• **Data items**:
==================================================

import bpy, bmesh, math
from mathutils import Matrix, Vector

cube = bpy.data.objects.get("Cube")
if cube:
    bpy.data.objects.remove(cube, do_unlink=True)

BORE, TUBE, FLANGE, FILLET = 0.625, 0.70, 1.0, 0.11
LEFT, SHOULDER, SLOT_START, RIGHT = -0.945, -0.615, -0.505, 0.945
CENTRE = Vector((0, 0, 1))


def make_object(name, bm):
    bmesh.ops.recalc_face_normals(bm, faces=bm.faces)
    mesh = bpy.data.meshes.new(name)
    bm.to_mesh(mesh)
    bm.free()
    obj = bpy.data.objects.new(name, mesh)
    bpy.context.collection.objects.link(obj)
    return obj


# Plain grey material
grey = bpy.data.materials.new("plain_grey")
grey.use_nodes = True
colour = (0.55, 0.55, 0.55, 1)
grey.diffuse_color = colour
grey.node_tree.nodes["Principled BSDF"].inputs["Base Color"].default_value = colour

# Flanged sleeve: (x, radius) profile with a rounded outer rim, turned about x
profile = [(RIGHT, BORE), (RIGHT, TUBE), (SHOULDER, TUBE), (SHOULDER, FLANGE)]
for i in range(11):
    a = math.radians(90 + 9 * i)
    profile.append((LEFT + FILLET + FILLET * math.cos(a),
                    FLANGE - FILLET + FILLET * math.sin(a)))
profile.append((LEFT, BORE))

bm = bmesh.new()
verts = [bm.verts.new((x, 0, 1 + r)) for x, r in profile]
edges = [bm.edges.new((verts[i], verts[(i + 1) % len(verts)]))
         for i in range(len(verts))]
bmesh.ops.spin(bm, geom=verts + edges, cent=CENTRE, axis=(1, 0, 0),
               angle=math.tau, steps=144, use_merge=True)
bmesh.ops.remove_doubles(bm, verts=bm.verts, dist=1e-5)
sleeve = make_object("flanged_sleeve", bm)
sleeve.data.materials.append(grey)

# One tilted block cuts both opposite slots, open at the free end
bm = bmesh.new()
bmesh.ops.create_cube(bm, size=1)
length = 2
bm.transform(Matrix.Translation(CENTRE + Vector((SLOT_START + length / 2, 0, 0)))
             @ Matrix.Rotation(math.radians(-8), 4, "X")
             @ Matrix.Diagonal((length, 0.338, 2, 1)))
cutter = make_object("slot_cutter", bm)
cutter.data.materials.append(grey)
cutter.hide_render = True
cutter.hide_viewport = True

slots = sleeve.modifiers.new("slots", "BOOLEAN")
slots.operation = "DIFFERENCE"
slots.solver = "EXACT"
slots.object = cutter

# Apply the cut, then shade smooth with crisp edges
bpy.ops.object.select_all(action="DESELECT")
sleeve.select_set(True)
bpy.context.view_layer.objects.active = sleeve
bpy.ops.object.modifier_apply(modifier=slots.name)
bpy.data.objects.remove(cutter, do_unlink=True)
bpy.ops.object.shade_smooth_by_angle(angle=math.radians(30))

==================================================

• **PROBLEM DESCRIPTION**: Once you have read the entries, write them out again without altering a single character.

• **EXERCISE OUTPUT**:
import bpy, bmesh, math
from mathutils import Matrix, Vector

cube = bpy.data.objects.get("Cube")
if cube:
    bpy.data.objects.remove(cube, do_unlink=True)

BORE, TUBE, FLANGE, FILLET = 0.625, 0.70, 1.0, 0.11
LEFT, SHOULDER, SLOT_START, RIGHT = -0.945, -0.615, -0.505, 0.945
CENTRE = Vector((0, 0, 1))


def make_object(name, bm):
    bmesh.ops.recalc_face_normals(bm, faces=bm.faces)
    mesh = bpy.data.meshes.new(name)
    bm.to_mesh(mesh)
    bm.free()
    obj = bpy.data.objects.new(name, mesh)
    bpy.context.collection.objects.link(obj)
    return obj


# Plain grey material
grey = bpy.data.materials.new("plain_grey")
grey.use_nodes = True
colour = (0.55, 0.55, 0.55, 1)
grey.diffuse_color = colour
grey.node_tree.nodes["Principled BSDF"].inputs["Base Color"].default_value = colour

# Flanged sleeve: (x, radius) profile with a rounded outer rim, turned about x
profile = [(RIGHT, BORE), (RIGHT, TUBE), (SHOULDER, TUBE), (SHOULDER, FLANGE)]
for i in range(11):
    a = math.radians(90 + 9 * i)
    profile.append((LEFT + FILLET + FILLET * math.cos(a),
                    FLANGE - FILLET + FILLET * math.sin(a)))
profile.append((LEFT, BORE))

bm = bmesh.new()
verts = [bm.verts.new((x, 0, 1 + r)) for x, r in profile]
edges = [bm.edges.new((verts[i], verts[(i + 1) % len(verts)]))
         for i in range(len(verts))]
bmesh.ops.spin(bm, geom=verts + edges, cent=CENTRE, axis=(1, 0, 0),
               angle=math.tau, steps=144, use_merge=True)
bmesh.ops.remove_doubles(bm, verts=bm.verts, dist=1e-5)
sleeve = make_object("flanged_sleeve", bm)
sleeve.data.materials.append(grey)

# One tilted block cuts both opposite slots, open at the free end
bm = bmesh.new()
bmesh.ops.create_cube(bm, size=1)
length = 2
bm.transform(Matrix.Translation(CENTRE + Vector((SLOT_START + length / 2, 0, 0)))
             @ Matrix.Rotation(math.radians(-8), 4, "X")
             @ Matrix.Diagonal((length, 0.338, 2, 1)))
cutter = make_object("slot_cutter", bm)
cutter.data.materials.append(grey)
cutter.hide_render = True
cutter.hide_viewport = True

slots = sleeve.modifiers.new("slots", "BOOLEAN")
slots.operation = "DIFFERENCE"
slots.solver = "EXACT"
slots.object = cutter

# Apply the cut, then shade smooth with crisp edges
bpy.ops.object.select_all(action="DESELECT")
sleeve.select_set(True)
bpy.context.view_layer.objects.active = sleeve
bpy.ops.object.modifier_apply(modifier=slots.name)
bpy.data.objects.remove(cutter, do_unlink=True)
bpy.ops.object.shade_smooth_by_angle(angle=math.radians(30))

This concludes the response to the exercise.